Known Problems

The ignition coil housing may fail causing an engine misfire on one or more cylinders.

The instrument panel and switch backlighting may fail due to a faulty dimmer control module. A failed module will require replacement.

The front window sash brackets may break causing the window to come off track. Our technicians tell us that new brackets are available and can be installed on the old window glass if it is not damaged.

The passlock sensor in the ignition lock cylinder may fail causing an anti-theft system fault and a no start condition. Our technicians tell us that the ignition lock cylinder should be replace to correct this condition.
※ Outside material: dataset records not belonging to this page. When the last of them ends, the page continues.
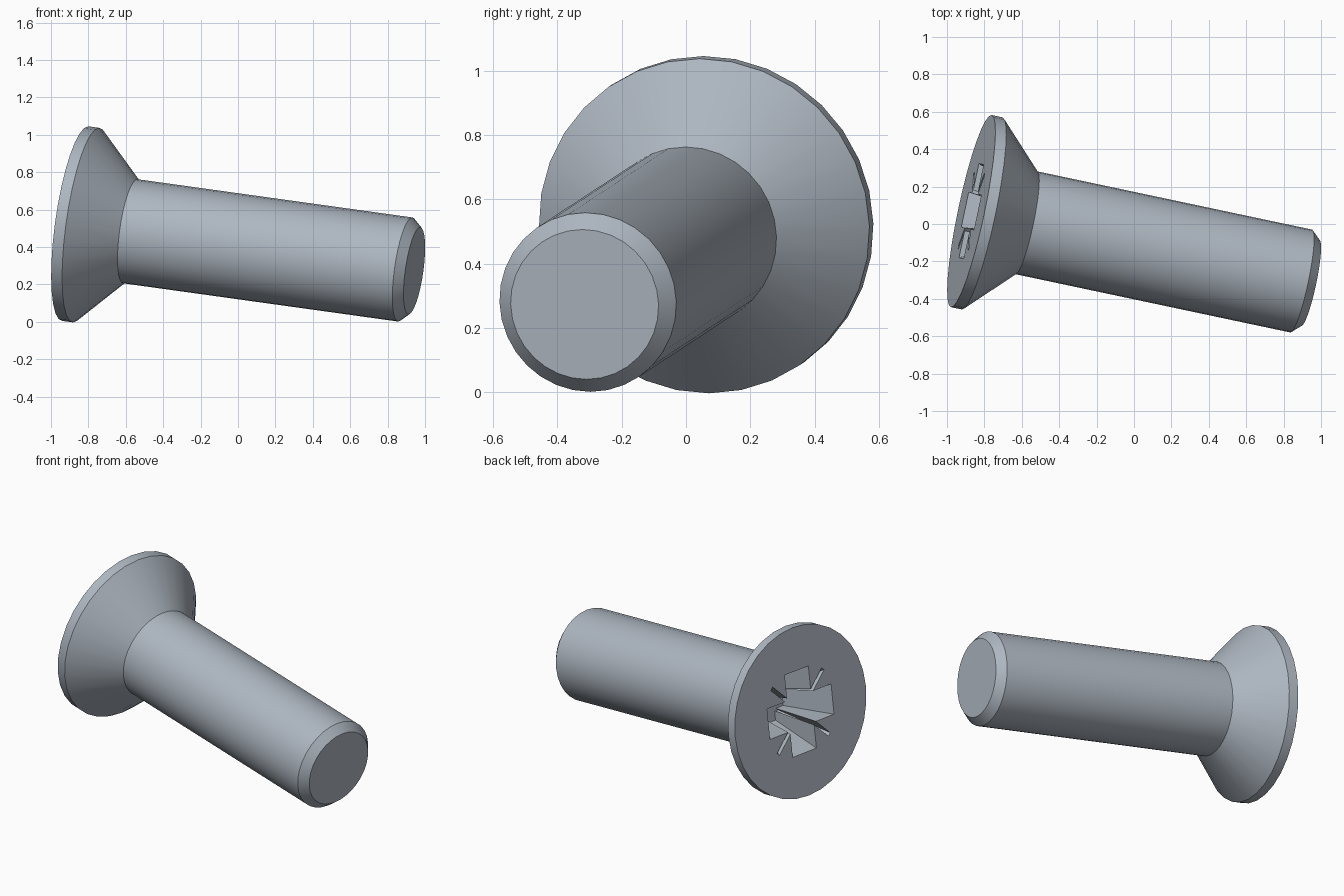
import bpy, bmesh, math
from mathutils import Matrix, Vector

cube = bpy.data.objects.get("Cube")
if cube:
    bpy.data.objects.remove(cube, do_unlink=True)

SIDES = 32
DEPTH = 0.30

# Steel colour
steel = bpy.data.materials.new("blue_grey_steel")
steel.use_nodes = True
colour = (0.42, 0.47, 0.53, 1)
steel.diffuse_color = colour
steel.node_tree.nodes["Principled BSDF"].inputs["Base Color"].default_value = colour


def make_object(name, bm):
    bmesh.ops.recalc_face_normals(bm, faces=bm.faces)
    mesh = bpy.data.meshes.new(name)
    bm.to_mesh(mesh)
    bm.free()
    mesh.materials.append(steel)
    ob = bpy.data.objects.new(name, mesh)
    bpy.context.collection.objects.link(ob)
    return ob


def lathe(name, profile):
    """Revolve (radius, height) points about z and cap both ends."""
    bm = bmesh.new()
    verts = [bm.verts.new((r, 0, z)) for r, z in profile]
    edges = [bm.edges.new(pair) for pair in zip(verts, verts[1:])]
    bmesh.ops.spin(bm, geom=verts + edges, cent=(0, 0, 0), axis=(0, 0, 1),
                   angle=math.tau, steps=SIDES)
    bmesh.ops.remove_doubles(bm, verts=bm.verts, dist=0.0005)
    bmesh.ops.holes_fill(bm, edges=bm.edges, sides=0)
    return make_object(name, bm)


def tapered_bar(name, top, bottom, angle):
    """Bar across the axis, given (reach, half width) at the face and floor."""
    bm = bmesh.new()
    bmesh.ops.create_cube(bm, size=2)
    top, bottom = Vector(top), Vector(bottom)
    for v in bm.verts:
        z = -0.03 if v.co.z < 0 else DEPTH
        size = top.lerp(bottom, z / DEPTH)
        v.co = (v.co.x * size.x, v.co.y * size.y, z)
    bmesh.ops.rotate(bm, verts=bm.verts, cent=(0, 0, 0),
                     matrix=Matrix.Rotation(angle, 3, 'Z'))
    return make_object(name, bm)


# Countersunk head, shank and chamfered tip in one turned body
screw = lathe("countersunk_screw", [(0.525, 0), (0.525, 0.06), (0.281, 0.304),
                                    (0.281, 1.82), (0.235, 1.87)])

# Cross recess with four thin diagonal slits
cutters = []
for i in range(2):
    turn = i * math.pi / 2
    cutters.append(tapered_bar("recess_arm", (0.257, 0.095), (0.13, 0.06), turn))
    cutters.append(tapered_bar("recess_slit", (0.29, 0.012), (0.11, 0.008),
                               turn + math.pi / 4))

bpy.context.view_layer.objects.active = screw
for cutter in cutters:
    cutter.hide_render = True
    mod = screw.modifiers.new("recess", 'BOOLEAN')
    mod.operation = 'DIFFERENCE'
    mod.solver = 'EXACT'
    mod.object = cutter
    bpy.ops.object.modifier_apply(modifier=mod.name)
    bpy.data.objects.remove(cutter, do_unlink=True)

# Smooth round surfaces with crisp rims
bpy.ops.object.select_all(action='DESELECT')
screw.select_set(True)
bpy.ops.object.shade_smooth_by_angle(angle=math.radians(30))

# Lay the screw along its tilted axis
axis = Vector((1, -0.212, -0.139)).normalized()
side = Vector((axis.y, -axis.x, 0)).normalized()
basis = Matrix((side, axis.cross(side), axis)).transposed()
screw.matrix_world = Matrix.Translation((-0.87, 0.069, 0.525)) @ basis.to_4x4()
The turn signal switch may fail causing the hazard/turn signal flasher to continue to click even when the turn signal switch is off. Replacing the faulty turn signal switch will commonly correct this condition.

The ignition switch may fail causing a no start condition. This is not generally a theft system (passlock) issue because the security light does not illuminate or flash.
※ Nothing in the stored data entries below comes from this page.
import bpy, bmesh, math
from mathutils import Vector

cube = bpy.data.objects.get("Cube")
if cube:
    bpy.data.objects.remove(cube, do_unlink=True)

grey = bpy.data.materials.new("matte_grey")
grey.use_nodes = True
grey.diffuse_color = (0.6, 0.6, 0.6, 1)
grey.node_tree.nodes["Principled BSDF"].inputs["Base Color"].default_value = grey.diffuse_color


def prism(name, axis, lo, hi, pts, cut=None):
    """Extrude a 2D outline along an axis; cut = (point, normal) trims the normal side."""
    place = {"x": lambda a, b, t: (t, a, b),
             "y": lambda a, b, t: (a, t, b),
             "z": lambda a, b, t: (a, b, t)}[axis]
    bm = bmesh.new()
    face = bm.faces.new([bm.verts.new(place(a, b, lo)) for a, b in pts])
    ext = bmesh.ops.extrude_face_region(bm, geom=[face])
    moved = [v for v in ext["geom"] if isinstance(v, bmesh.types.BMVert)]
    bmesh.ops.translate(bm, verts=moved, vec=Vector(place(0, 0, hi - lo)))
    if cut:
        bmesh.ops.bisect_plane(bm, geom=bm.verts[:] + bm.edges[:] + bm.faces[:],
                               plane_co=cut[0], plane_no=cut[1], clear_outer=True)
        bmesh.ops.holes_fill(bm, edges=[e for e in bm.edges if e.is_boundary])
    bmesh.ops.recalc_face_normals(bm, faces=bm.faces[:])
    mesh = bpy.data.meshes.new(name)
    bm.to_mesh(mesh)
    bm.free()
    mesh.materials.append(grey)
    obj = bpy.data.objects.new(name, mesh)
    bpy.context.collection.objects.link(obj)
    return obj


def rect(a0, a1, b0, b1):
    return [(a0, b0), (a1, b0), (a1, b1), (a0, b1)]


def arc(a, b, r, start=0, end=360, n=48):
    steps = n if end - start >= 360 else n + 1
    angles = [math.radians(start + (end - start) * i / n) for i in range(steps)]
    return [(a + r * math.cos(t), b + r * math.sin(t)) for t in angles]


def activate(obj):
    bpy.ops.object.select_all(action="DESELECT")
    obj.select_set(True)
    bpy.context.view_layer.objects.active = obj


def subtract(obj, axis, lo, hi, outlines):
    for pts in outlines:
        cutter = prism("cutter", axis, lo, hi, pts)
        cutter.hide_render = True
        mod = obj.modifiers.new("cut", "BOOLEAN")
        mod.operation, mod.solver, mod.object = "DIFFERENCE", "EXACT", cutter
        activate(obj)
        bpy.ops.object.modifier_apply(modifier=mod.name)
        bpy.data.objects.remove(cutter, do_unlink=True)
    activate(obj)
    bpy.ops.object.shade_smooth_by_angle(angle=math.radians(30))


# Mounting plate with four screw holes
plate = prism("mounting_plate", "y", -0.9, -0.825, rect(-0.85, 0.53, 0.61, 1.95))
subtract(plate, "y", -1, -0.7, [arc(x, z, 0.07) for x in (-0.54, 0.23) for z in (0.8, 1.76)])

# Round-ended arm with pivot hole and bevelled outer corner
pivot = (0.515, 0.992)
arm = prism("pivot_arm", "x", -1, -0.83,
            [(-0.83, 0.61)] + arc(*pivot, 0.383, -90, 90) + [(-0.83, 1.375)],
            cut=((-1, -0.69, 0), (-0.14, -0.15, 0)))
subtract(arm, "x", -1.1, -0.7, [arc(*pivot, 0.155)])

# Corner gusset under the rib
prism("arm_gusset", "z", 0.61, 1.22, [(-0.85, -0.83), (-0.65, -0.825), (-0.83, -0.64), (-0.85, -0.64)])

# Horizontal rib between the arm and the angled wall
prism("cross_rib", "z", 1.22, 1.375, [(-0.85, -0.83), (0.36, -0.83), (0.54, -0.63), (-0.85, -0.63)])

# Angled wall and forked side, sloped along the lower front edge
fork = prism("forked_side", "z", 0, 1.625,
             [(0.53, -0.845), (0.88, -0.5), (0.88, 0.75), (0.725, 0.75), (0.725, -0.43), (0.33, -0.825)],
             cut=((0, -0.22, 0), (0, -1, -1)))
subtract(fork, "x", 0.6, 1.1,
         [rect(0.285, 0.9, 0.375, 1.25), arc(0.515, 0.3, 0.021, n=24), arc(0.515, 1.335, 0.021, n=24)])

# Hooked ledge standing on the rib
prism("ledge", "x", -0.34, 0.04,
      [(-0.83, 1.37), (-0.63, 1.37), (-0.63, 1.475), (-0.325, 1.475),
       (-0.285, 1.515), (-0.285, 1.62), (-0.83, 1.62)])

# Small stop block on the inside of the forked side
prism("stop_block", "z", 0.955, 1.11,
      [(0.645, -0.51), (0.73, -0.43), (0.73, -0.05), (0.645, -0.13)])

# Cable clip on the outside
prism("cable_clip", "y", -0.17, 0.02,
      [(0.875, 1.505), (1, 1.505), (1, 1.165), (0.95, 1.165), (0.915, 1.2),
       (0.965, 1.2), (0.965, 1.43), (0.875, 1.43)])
An engine oil leak may develop from the rear of the engine. This is commonly caused by a failed oil pump drive o-ring seal. The leaking o-ring should be replaced to correct this concern.
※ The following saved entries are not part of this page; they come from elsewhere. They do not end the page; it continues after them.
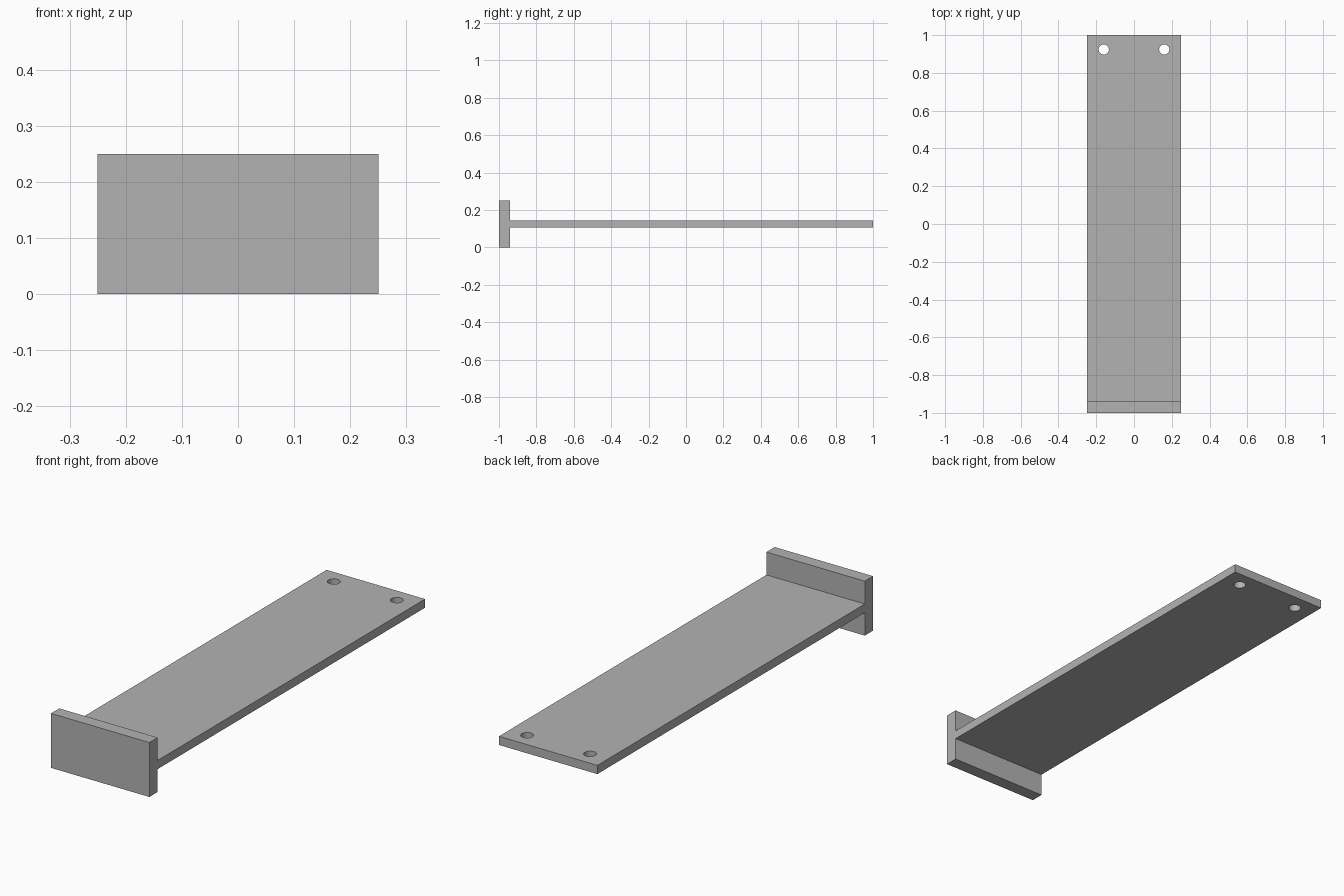
import bpy
import bmesh
from mathutils import Matrix, Vector

if "Cube" in bpy.data.objects:
    bpy.data.objects.remove(bpy.data.objects["Cube"], do_unlink=True)

HALF_WIDTH = 0.25
HEIGHT = 0.25
HEAD_BACK = -0.94
PLATE_LOW, PLATE_TOP = 0.105, 0.145
HOLE_X, HOLE_Y, HOLE_RADIUS = 0.16, 0.924, 0.027

grey = bpy.data.materials.new("plain_grey")
grey.use_nodes = True
colour = (0.45, 0.45, 0.45, 1)
grey.diffuse_color = colour
grey.node_tree.nodes["Principled BSDF"].inputs["Base Color"].default_value = colour


def add_object(name, bm):
    bmesh.ops.recalc_face_normals(bm, faces=bm.faces)
    mesh = bpy.data.meshes.new(name)
    bm.to_mesh(mesh)
    bm.free()
    mesh.materials.append(grey)
    obj = bpy.data.objects.new(name, mesh)
    bpy.context.collection.objects.link(obj)
    return obj


# T-shaped side profile (y, z): upright end flange with a long flat plate
profile = [
    (-1, 0), (HEAD_BACK, 0), (HEAD_BACK, PLATE_LOW), (1, PLATE_LOW),
    (1, PLATE_TOP), (HEAD_BACK, PLATE_TOP), (HEAD_BACK, HEIGHT), (-1, HEIGHT),
]
bm = bmesh.new()
side = bm.faces.new([bm.verts.new((-HALF_WIDTH, y, z)) for y, z in profile])
swept = bmesh.ops.extrude_face_region(bm, geom=[side], use_keep_orig=True)
bmesh.ops.translate(
    bm, vec=Vector((2 * HALF_WIDTH, 0, 0)),
    verts=[v for v in swept["geom"] if isinstance(v, bmesh.types.BMVert)])
body = add_object("flanged_plate", bm)

# Two bolt holes through the free end of the plate
bm = bmesh.new()
for sign in (-1, 1):
    bmesh.ops.create_cone(
        bm, cap_ends=True, segments=32, radius1=HOLE_RADIUS, radius2=HOLE_RADIUS,
        depth=0.2, matrix=Matrix.Translation((sign * HOLE_X, HOLE_Y, HEIGHT / 2)))
cutter = add_object("hole_cutter", bm)
cutter.hide_render = True

cut = body.modifiers.new("bolt_holes", "BOOLEAN")
cut.operation = "DIFFERENCE"
cut.solver = "EXACT"
cut.object = cutter

# Apply the cut, then drop the cutter
bpy.ops.object.select_all(action="DESELECT")
body.select_set(True)
bpy.context.view_layer.objects.active = body
bpy.ops.object.modifier_apply(modifier=cut.name)
bpy.data.objects.remove(cutter, do_unlink=True)
bpy.ops.object.shade_smooth_by_angle()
The rubber section of an automatic transmission cooler line may develop a fluid leak . In some cases the leaking section of hose can be replaced. In others, the complete cooler line must be replaced to correct this concern.

The intake manifold gasket may develop and external engine oil or coolant leak. In some cases, an internal coolant leak may occur causing coolant to mix with the engine oil. Our technicians tell us that operating the engine  with a coolant/oil mix can result in internal engine damage. Replacing the intake manifold gasket should correct these leaks.

The HVAC blower motor may stop working at one or more speeds due to a faulty blower motor resistor block. Our technicians recommend to confirm the resistor is at fault by first checking the operation of the switch.

Illumination of the Check Engine Light may be the result of a loose or worn gas cap.

Acid may leak from the battery at the cable connections, resulting in corrosion on the battery cable ends and in the battery tray. A Leaking battery should be replaced and the cables thoroughly cleaned or replaced if necessary.

The oxygen (O2) sensor may fail causing the engine to burn to much fuel and may cause the check engine (SES) light to illuminate.

It is common for the high pressure power steering rubber hoses to leak. Our technicians recommend replacing leaky rubber hoses to prevent the loss of power steering.

The Engine Control Module (ECM) can fail causing stalling, and engine and transmission drivability concerns.